I just wanted to add that my daughter has already been told by her first grade peers that you can't be a "good person" if you don't believe in god. That is simply absurd. I want my daughter to be "good" not because she fears punishment, but because she empathizes with other people, and because she understands the consequences of her actions.
Sometimes, making the "right decision" is easy. Share. Include the kid who is being left out. Always think about how your actions will impact on other people. Don't litter, even if no one is looking, because the garbage will either stay there, or someone else will have to pick it up.
Sometimes, making the "right decision" is hard. Sometimes there is not an easy answer. The world is not black and white. I'm actually really surprised by how many ethical choices a six year old needs to make in a given week. Do I tell on the kid who did something mean to somebody else? Do I tell a white lie to protect myself or somebody else? Do I pursue my passions, or abandon them briefly to help someone in need? And I am THRILLED that she brings home so many ethical dilemmas to dissect. Kids want to do the right thing. They really do. But if they are not given the tools as children to make ethical decisions, then they will not become ethical adults.
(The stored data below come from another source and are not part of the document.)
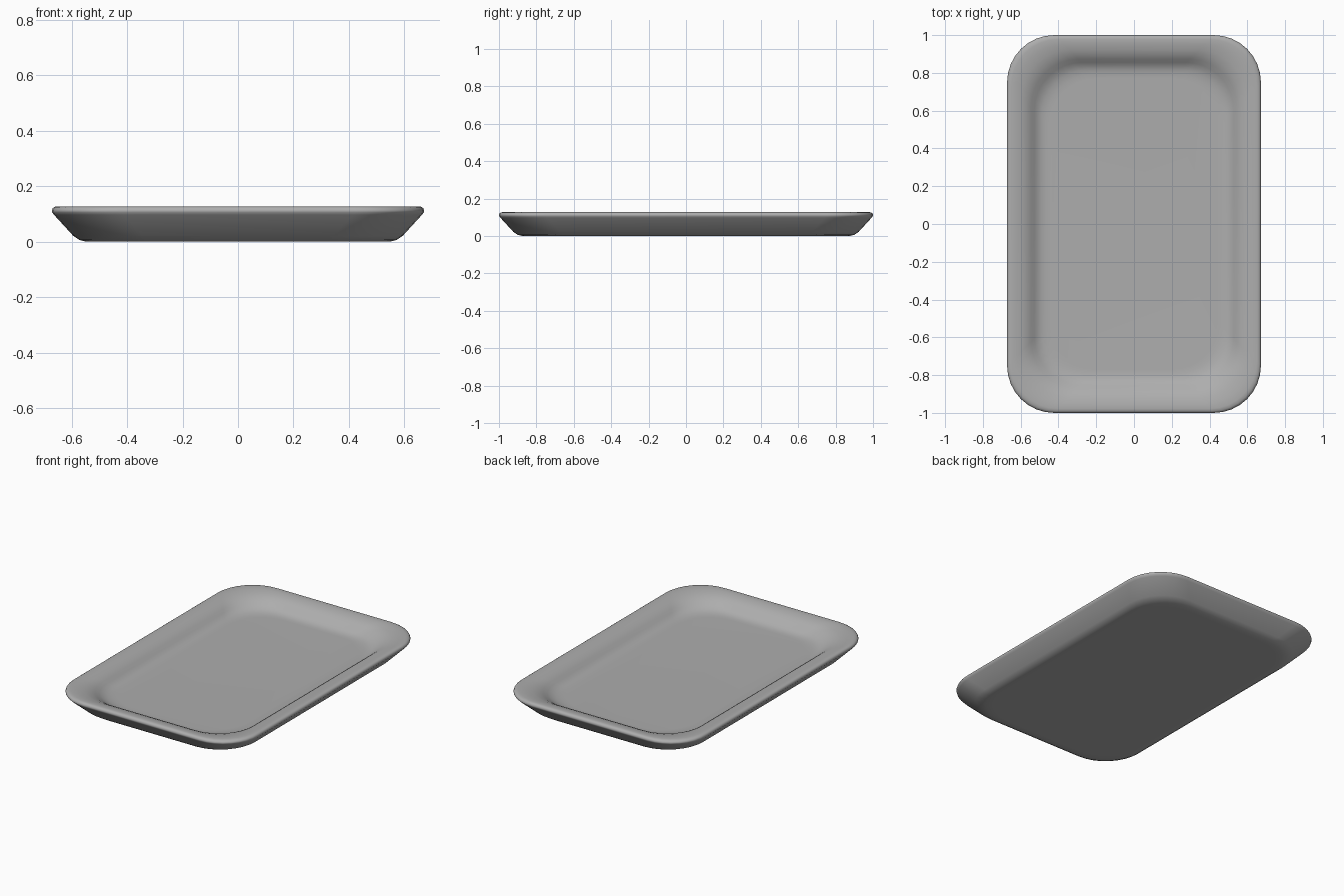
import bpy, bmesh, math

if "Cube" in bpy.data.objects:
    bpy.data.objects.remove(bpy.data.objects["Cube"])

HALF_X, HALF_Y, SEG = 0.672, 1.0, 8

# Cross-section from underside centre, round the rim, to the inner floor: (inset, height, corner radius)
PROFILE = [
    (0.155, 0.004, 0.25), (0.125, 0.004, 0.25), (0.100, 0.010, 0.25), (0.078, 0.024, 0.25),
    (0.008, 0.098, 0.25), (0.001, 0.107, 0.25), (0.000, 0.113, 0.25),
    (0.003, 0.121, 0.25), (0.010, 0.126, 0.25), (0.022, 0.128, 0.25),
    (0.050, 0.125, 0.25), (0.080, 0.119, 0.25), (0.107, 0.108, 0.25),
    (0.127, 0.095, 0.25), (0.145, 0.080, 0.25), (0.162, 0.068, 0.25),
    (0.182, 0.060, 0.25), (0.205, 0.056, 0.25), (0.230, 0.055, 0.24),
]
ZMIN = PROFILE[0][1]


def rounded_ring(bm, inset, z, r):
    """One rounded-rectangle loop of vertices."""
    hx, hy = HALF_X - inset, HALF_Y - inset
    verts = []
    for q, (sx, sy) in enumerate([(1, 1), (-1, 1), (-1, -1), (1, -1)]):
        for i in range(SEG + 1):
            a = math.pi / 2 * (q + i / SEG)
            verts.append(bm.verts.new((sx * (hx - r) + r * math.cos(a),
                                       sy * (hy - r) + r * math.sin(a),
                                       (z - ZMIN) * 0.128 / (0.128 - ZMIN))))
    return verts


# Tray: stacked rings bridged into a closed dish
bm = bmesh.new()
rings = [rounded_ring(bm, *p) for p in PROFILE]
n = len(rings[0])
for lower, upper in zip(rings, rings[1:]):
    for i in range(n):
        j = (i + 1) % n
        bm.faces.new((lower[i], lower[j], upper[j], upper[i]))
bm.faces.new(rings[0][::-1])   # underside
bm.faces.new(rings[-1])        # inner floor
bmesh.ops.recalc_face_normals(bm, faces=bm.faces)

mesh = bpy.data.meshes.new("tray")
bm.to_mesh(mesh)
bm.free()
tray = bpy.data.objects.new("tray", mesh)
bpy.context.collection.objects.link(tray)
bpy.context.view_layer.objects.active = tray
tray.select_set(True)
bpy.ops.object.shade_smooth_by_angle(angle=math.radians(60))

# Mid-grey finish
grey = bpy.data.materials.new("mid_grey")
grey.diffuse_color = (0.42, 0.42, 0.42, 1)
grey.use_nodes = True
grey.node_tree.nodes["Principled BSDF"].inputs["Base Color"].default_value = grey.diffuse_color
mesh.materials.append(grey)
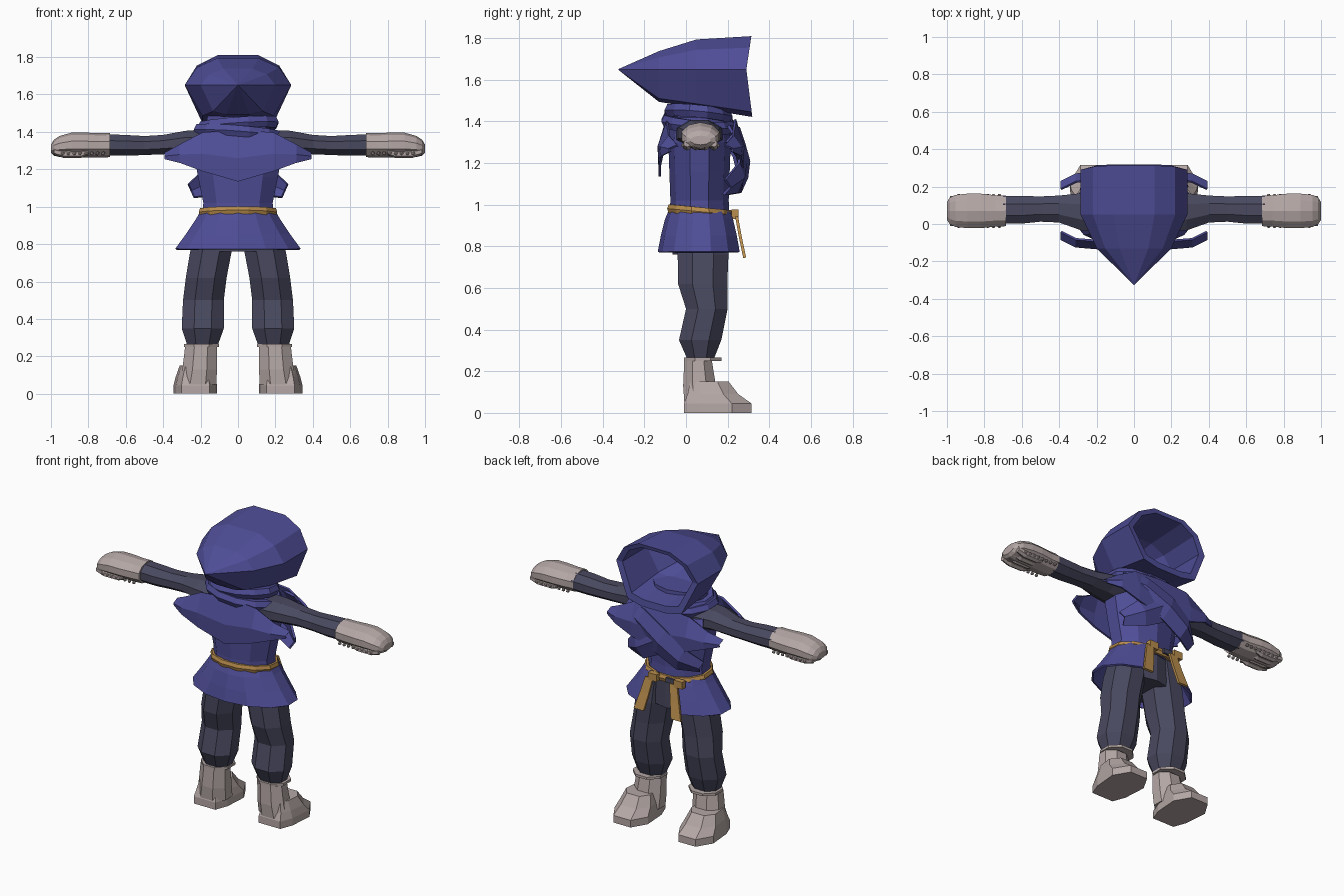
import bpy, bmesh
from math import sin, cos, pi, radians
from mathutils import Vector

cube = bpy.data.objects.get("Cube")
if cube:
    bpy.data.objects.remove(cube, do_unlink=True)


def material(name, rgb):
    m = bpy.data.materials.new(name)
    m.use_nodes = True
    m.diffuse_color = (*rgb, 1)
    m.node_tree.nodes["Principled BSDF"].inputs["Base Color"].default_value = (*rgb, 1)
    return m


BLUE = material("indigo cloth", (0.078, 0.075, 0.31))
DARK = material("dark slate cloth", (0.066, 0.066, 0.115))
GREY = material("warm grey leather", (0.46, 0.39, 0.38))
GOLD = material("ochre sash", (0.49, 0.27, 0.075))


def finish(name, bm, mat, thickness=0):
    bmesh.ops.recalc_face_normals(bm, faces=bm.faces)
    mesh = bpy.data.meshes.new(name)
    bm.to_mesh(mesh)
    bm.free()
    mesh.materials.append(mat)
    obj = bpy.data.objects.new(name, mesh)
    bpy.context.collection.objects.link(obj)
    if thickness:
        mod = obj.modifiers.new("thickness", "SOLIDIFY")
        mod.thickness = thickness
        mod.offset = 0
    return obj


def loft(name, rings, mat, closed=True, caps=True, loop=False, thickness=0):
    """Skin a series of point rings; closed joins each ring, loop joins last to first."""
    bm = bmesh.new()
    rows = [[bm.verts.new(p) for p in ring] for ring in rings]
    n = len(rows[0])
    pairs = list(zip(rows, rows[1:])) + ([(rows[-1], rows[0])] if loop else [])
    for a, b in pairs:
        for i in range(n if closed else n - 1):
            j = (i + 1) % n
            bm.faces.new((a[i], a[j], b[j], b[i]))
    if closed and caps and not loop:
        bm.faces.new(rows[0])
        bm.faces.new(rows[-1])
    return finish(name, bm, mat, thickness)


def oval(x, y, z, rx, ry, n=8):
    return [(x + rx * cos(2 * pi * (i + .5) / n), y + ry * sin(2 * pi * (i + .5) / n), z)
            for i in range(n)]


def oval_x(x, y, z, ry, rz, n=8):
    return [(x, y + ry * cos(2 * pi * (i + .5) / n), z + rz * sin(2 * pi * (i + .5) / n))
            for i in range(n)]


def box(name, centre, size, mat):
    bm = bmesh.new()
    bmesh.ops.create_cube(bm, size=1)
    for v in bm.verts:
        v.co = Vector([c + k * s for c, k, s in zip(centre, v.co, size)])
    return finish(name, bm, mat)


def band(name, z, rx, ry, height, depth, tilt, mat, y=0.06, sides=12):
    """A tilted faceted loop of cloth around the body."""
    rings = []
    for i in range(sides):
        a = 2 * pi * (i + .5) / sides
        section = [(depth * cos(b * pi / 3), height * sin(b * pi / 3)) for b in range(6)]
        rings.append([((rx + d) * cos(a), y + (ry + d) * sin(a),
                       z + h + tilt * cos(a) - 0.015 * sin(a)) for d, h in section])
    return loft(name, rings, mat, loop=True)


# Hood: pointed outer shell, rim, then an inner cavity
HALF = [(.11, .16), (.22, .105), (.285, 0), (.19, -.17), (.09, -.19)]
OUTLINE = HALF + [(-x, z) for x, z in reversed(HALF)]


def hood_ring(y, sx, top, bottom, lean=0.0):
    return [(x * sx, y + lean * abs(z), 1.65 + z * (top if z > 0 else bottom))
            for x, z in OUTLINE]


loft("hood", [
    hood_ring(-.325, .01, .01, .01),
    hood_ring(-.13, .7, .55, .82),
    hood_ring(.05, 1, .9, .97),
    hood_ring(.29, 1, 1, 1.2, .15),
    hood_ring(.285, .86, .86, .98, .15),
    hood_ring(.04, .86, .77, .82),
    hood_ring(-.1, .58, .42, .6)], BLUE)

# Torso and neck
loft("torso", [oval(0, .065, z, rx, ry, 10) for z, rx, ry in (
    (.93, .2, .145), (1.02, .195, .14), (1.16, .225, .145),
    (1.3, .25, .15), (1.39, .23, .14), (1.42, .18, .13), (1.5, .17, .125))], BLUE)
loft("hips", [oval(0, .07, z, rx, .135, 10) for z, rx in
              ((.76, .2), (.85, .215), (.95, .205))], DARK)

# Scarf loops around the neck
band("scarf_upper", 1.435, .195, .14, .035, .03, .015, BLUE)
band("scarf_lower", 1.39, .215, .155, .035, .03, -.018, BLUE)

# Shoulder flaps, pointed hem in the middle of front and back
COLUMNS = [(.39, 1.285, 1.255, -.04), (.31, 1.33, 1.235, -.08),
           (.19, 1.395, 1.19, -.09), (0, 1.41, 1.135, -.09)]
COLUMNS += [(-x, t, b, y) for x, t, b, y in reversed(COLUMNS[:-1])]
for name, flip in (("rear_shoulder_flap", False), ("front_shoulder_flap", True)):
    rows = []
    for f, out in ((0, 0), (.55, .04), (1, .035)):
        rows.append([(x, .145 - (y - out) if flip else y - out, t + (b - t) * f)
                     for x, t, b, y in COLUMNS])
    loft(name, rows, BLUE, closed=False, thickness=.012)

# Scarf ends crossing over the chest
for s, lift, name in ((1, 0, "scarf_end_left"), (-1, .015, "scarf_end_right")):
    path = [(-.27, .2, 1.34, .04), (-.14, .25, 1.3, .07), (.02, .275, 1.21, .08),
            (.15, .265, 1.13, .07), (.25, .2, 1.085, .035)]
    rows = [[(s * x - s * w * .45, y - .02 + lift, z - w),
             (s * x, y + .012 + lift, z),
             (s * x + s * w * .45, y - .012 + lift, z + w)] for x, y, z, w in path]
    loft(name, rows, BLUE, closed=False, thickness=.014)

# Skirt: flared, open at the front
GAP = 24
ANGLES = [radians(90 + GAP + i * (360 - 2 * GAP) / 12) for i in range(13)]
loft("skirt", [[(rx * cos(a), .07 + ry * sin(a), z) for a in ANGLES] for z, rx, ry in (
    (.965, .205, .15), (.93, .225, .165), (.85, .28, .185), (.772, .338, .2))],
    BLUE, closed=False, thickness=.012)

# Sash with buckle, knots and two hanging tails
band("sash", .967, .203, .15, .024, .014, 0, GOLD, y=.068)
box("sash_buckle", (-.06, .232, .955), (.07, .012, .03), DARK)
for s, side in ((1, "left"), (-1, "right")):
    box("sash_knot_" + side, (s * .09 - .03, .235, .955), (.06, .035, .045), GOLD)
    rows = [[(s * (x - w), y, z), (s * (x + w), y, z)] for x, w, y, z in (
        (.085, .026, .243, .945), (.105, .03, .26, .85), (.13, .034, .282, .745))]
    loft("sash_tail_" + side, rows, GOLD, closed=False, thickness=.014)

for s, side in ((1, "left"), (-1, "right")):
    # Trouser leg
    loft("leg_" + side, [oval(s * x, y, z, rx, ry) for x, y, z, rx, ry in (
        (.115, .075, .93, .09, .13), (.145, .082, .76, .12, .132),
        (.17, .08, .62, .118, .128), (.185, .1, .5, .118, .108),
        (.188, .068, .35, .122, .11), (.19, .07, .25, .085, .065))], DARK)

    # Boot: shaft, cuff and an angular foot
    loft("boot_shaft_" + side, [oval(s * x, y, z, rx, ry) for x, y, z, rx, ry in (
        (.215, .075, .05, .108, .09), (.205, .065, .13, .1, .085),
        (.198, .058, .25, .092, .072))], GREY)
    loft("boot_cuff_" + side, [oval(s * .195, .08, z, .102, .098) for z in (.25, .265)], GREY)
    sole = [(-.075, -.01), (.075, -.01), (.105, .07), (.118, .22), (.06, .315),
            (-.06, .315), (-.115, .22), (-.105, .07)]
    rings = []
    for shrink, drop in ((1, 0), (1, .045), (.9, .09), (.72, .15)):
        rings.append([(s * (.227 + x * shrink), y if drop < .05 else .06 + (y - .06) * (shrink - .15),
                       drop) for x, y in sole])
    loft("boot_foot_" + side, rings, GREY)

    # Sleeve
    loft("sleeve_" + side, [oval_x(s * x, y, z, ry, rz) for x, y, z, ry, rz in (
        (.15, .065, 1.34, .12, .075), (.28, .065, 1.345, .108, .066),
        (.4, .08, 1.332, .078, .056), (.5, .08, 1.327, .073, .055),
        (.6, .076, 1.328, .08, .06), (.7, .076, 1.33, .08, .062))], DARK)

    # Glove: padded mitten shape with curled fingers and stitched edges
    loft("glove_" + side, [oval_x(s * x, .07, z, ry, rz, 10) for x, z, ry, rz in (
        (.685, 1.33, .086, .065), (.74, 1.328, .088, .066), (.82, 1.33, .097, .066),
        (.89, 1.33, .097, .066), (.955, 1.322, .09, .056), (.985, 1.315, .075, .042),
        (1.0, 1.31, .05, .022))], GREY)
    for k in range(4):
        y = .005 + k * .043
        loft(f"finger_{k + 1}_{side}", [oval_x(s * x, y, z, r, r, 6) for x, z, r in (
            (.8, 1.29, .015), (.84, 1.282, .022), (.93, 1.282, .022), (.985, 1.295, .018))], GREY)
    bm = bmesh.new()
    for y in (-.012, .152):
        for i in range(8):
            made = bmesh.ops.create_icosphere(bm, subdivisions=1, radius=.011)
            bmesh.ops.translate(bm, verts=made["verts"], vec=(s * (.72 + i * .031), y, 1.285))
    finish("glove_stitches_" + side, bm, GREY)
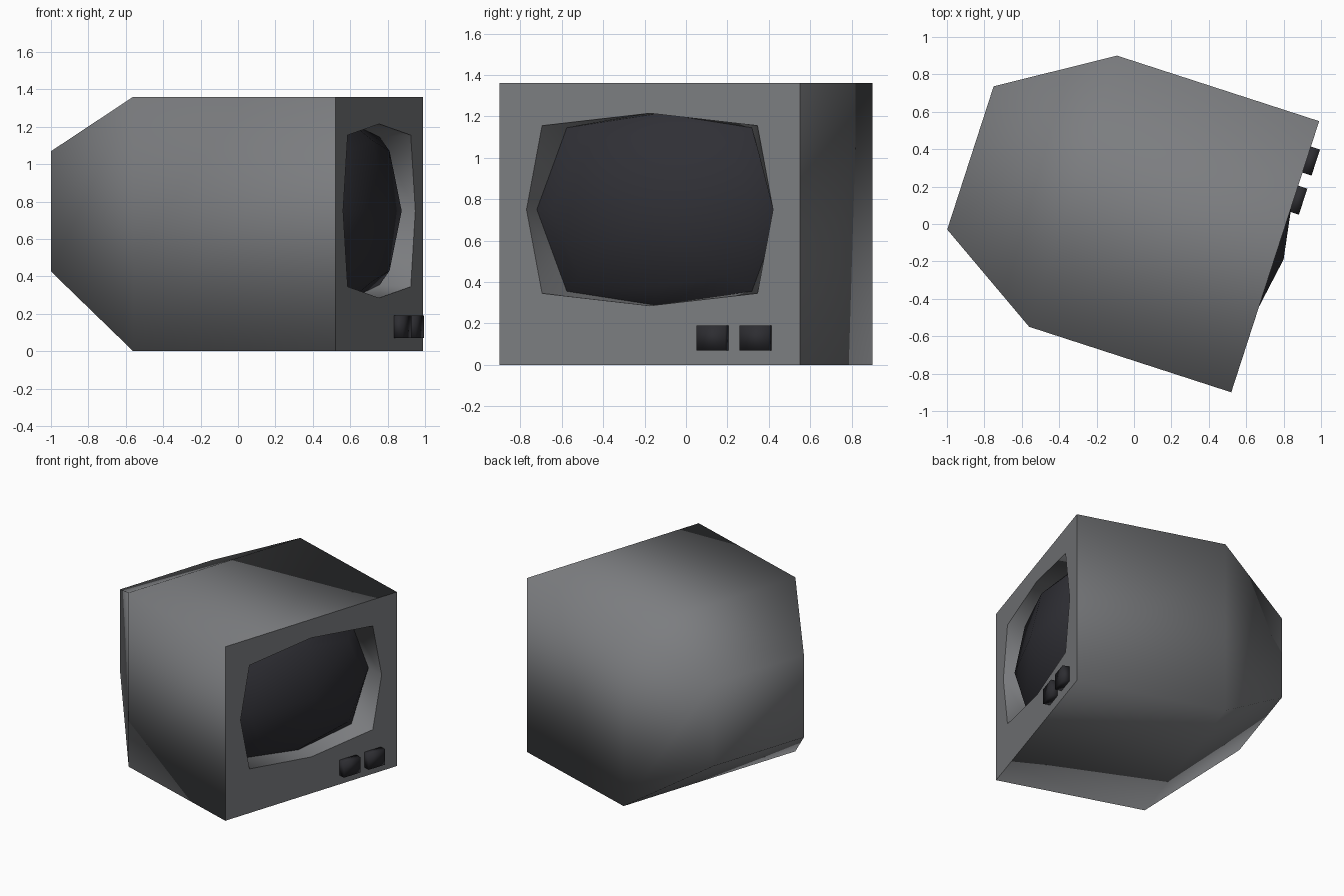
import bpy, bmesh, math
from mathutils import Vector

if "Cube" in bpy.data.objects:
    bpy.data.objects.remove(bpy.data.objects["Cube"])

# The set stands turned: local x runs along its face, local -y points out of the face
ANGLE = math.atan2(1.45, 0.47)
ORIGIN = (0.755, -0.175, 0)
MID_Z = 0.75


def material(name, rgb):
    m = bpy.data.materials.new(name)
    m.diffuse_color = (*rgb, 1)
    m.use_nodes = True
    m.node_tree.nodes["Principled BSDF"].inputs["Base Color"].default_value = m.diffuse_color
    return m


GREY = material("casing grey", (0.2, 0.205, 0.215))
DARK = material("dark glass", (0.029, 0.029, 0.036))
KNOB = material("dark knob", (0.026, 0.026, 0.031))


def finish(name, bm, mat):
    me = bpy.data.meshes.new(name)
    bm.to_mesh(me)
    bm.free()
    me.materials.append(mat)
    ob = bpy.data.objects.new(name, me)
    ob.location = ORIGIN
    ob.rotation_euler.z = ANGLE
    bpy.context.collection.objects.link(ob)
    return ob


def ring(bm, pts):
    return [bm.verts.new(p) for p in pts]


def bridge(bm, a, b):
    n = len(a)
    return [bm.faces.new((a[i], a[(i + 1) % n], b[(i + 1) % n], b[i])) for i in range(n)]


def rect(w, z0, z1, y):
    return [(-w, y, z0), (w, y, z0), (w, y, z1), (-w, y, z1)]


def octagon(side, cx, cz, top, y_mid, y_corner):
    pts = [(side, 0), (cx, cz), (0, top), (-cx, cz),
           (-side, 0), (-cx, -cz), (0, -top), (cx, -cz)]
    return [(x, y_corner if i % 2 else y_mid, MID_Z + z) for i, (x, z) in enumerate(pts)]


# Casing: box, tapered back, face with an eight-sided recess
bm = bmesh.new()
front = ring(bm, rect(0.762, 0, 1.36, 0))
shoulder = ring(bm, rect(0.762, 0, 1.36, 1.136))
back = ring(bm, rect(0.4025, 0.425, 1.07, 1.713))
bridge(bm, front, shoulder)
bridge(bm, shoulder, back)
bm.faces.new(back)
lip = ring(bm, octagon(0.626, 0.547, 0.405, 0.465, 0, 0))
floor = ring(bm, octagon(0.622, 0.47, 0.395, 0.465, 0.15, 0.15))
bridge(bm, lip, floor)
edges = [bm.edges.get((r[i], r[(i + 1) % len(r)])) or bm.edges.new((r[i], r[(i + 1) % len(r)]))
         for r in (front, lip) for i in range(len(r))]
bmesh.ops.triangle_fill(bm, edges=edges, use_beauty=True, use_dissolve=False)
bmesh.ops.recalc_face_normals(bm, faces=bm.faces[:])
for f in bm.faces:
    f.smooth = True
for e in edges:
    e.smooth = False
finish("casing", bm, GREY)

# Bulging screen
bm = bmesh.new()
rim = ring(bm, octagon(0.622, 0.47, 0.395, 0.465, 0.15, 0.15))
mid = ring(bm, octagon(0.507, 0.38, 0.32, 0.377, 0.038, 0.065))
tip = bm.verts.new((0, -0.047, MID_Z))
bridge(bm, rim, mid)
for i in range(8):
    bm.faces.new((mid[i], mid[(i + 1) % 8], tip))
bm.normal_update()
for f in bm.faces:
    f.smooth = True
    if f.normal.y > 0:
        f.normal_flip()
finish("screen", bm, DARK)

# Two square knobs
for name, x in (("left_knob", 0.326), ("right_knob", 0.546)):
    bm = bmesh.new()
    bmesh.ops.create_cube(bm, size=1)
    bmesh.ops.scale(bm, vec=Vector((0.146, 0.06, 0.12)), verts=bm.verts)
    bmesh.ops.translate(bm, vec=Vector((x, -0.021, 0.13)), verts=bm.verts)
    for f in bm.faces:
        f.smooth = True
    finish(name, bm, KNOB)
And the questions will only get more complex as she grows up. Do I side with the factory, that employs so many members of the community, and provides products that we all enjoy? Or do I side with the environmentalists, who are concerned about the impact of the pollution? Do I support freedom of expression, even when the exercise of that freedom causes others pain, and possibly danger? Am I willing to ask others to make sacrifices that will benefit me and a subset of society to which I belong, possibly at the expense of others?
I don't want to prescribe answers for my daughter. I want her to learn how to make her own decisions. Religion does not provide a framework for the complexities. It just doesn't.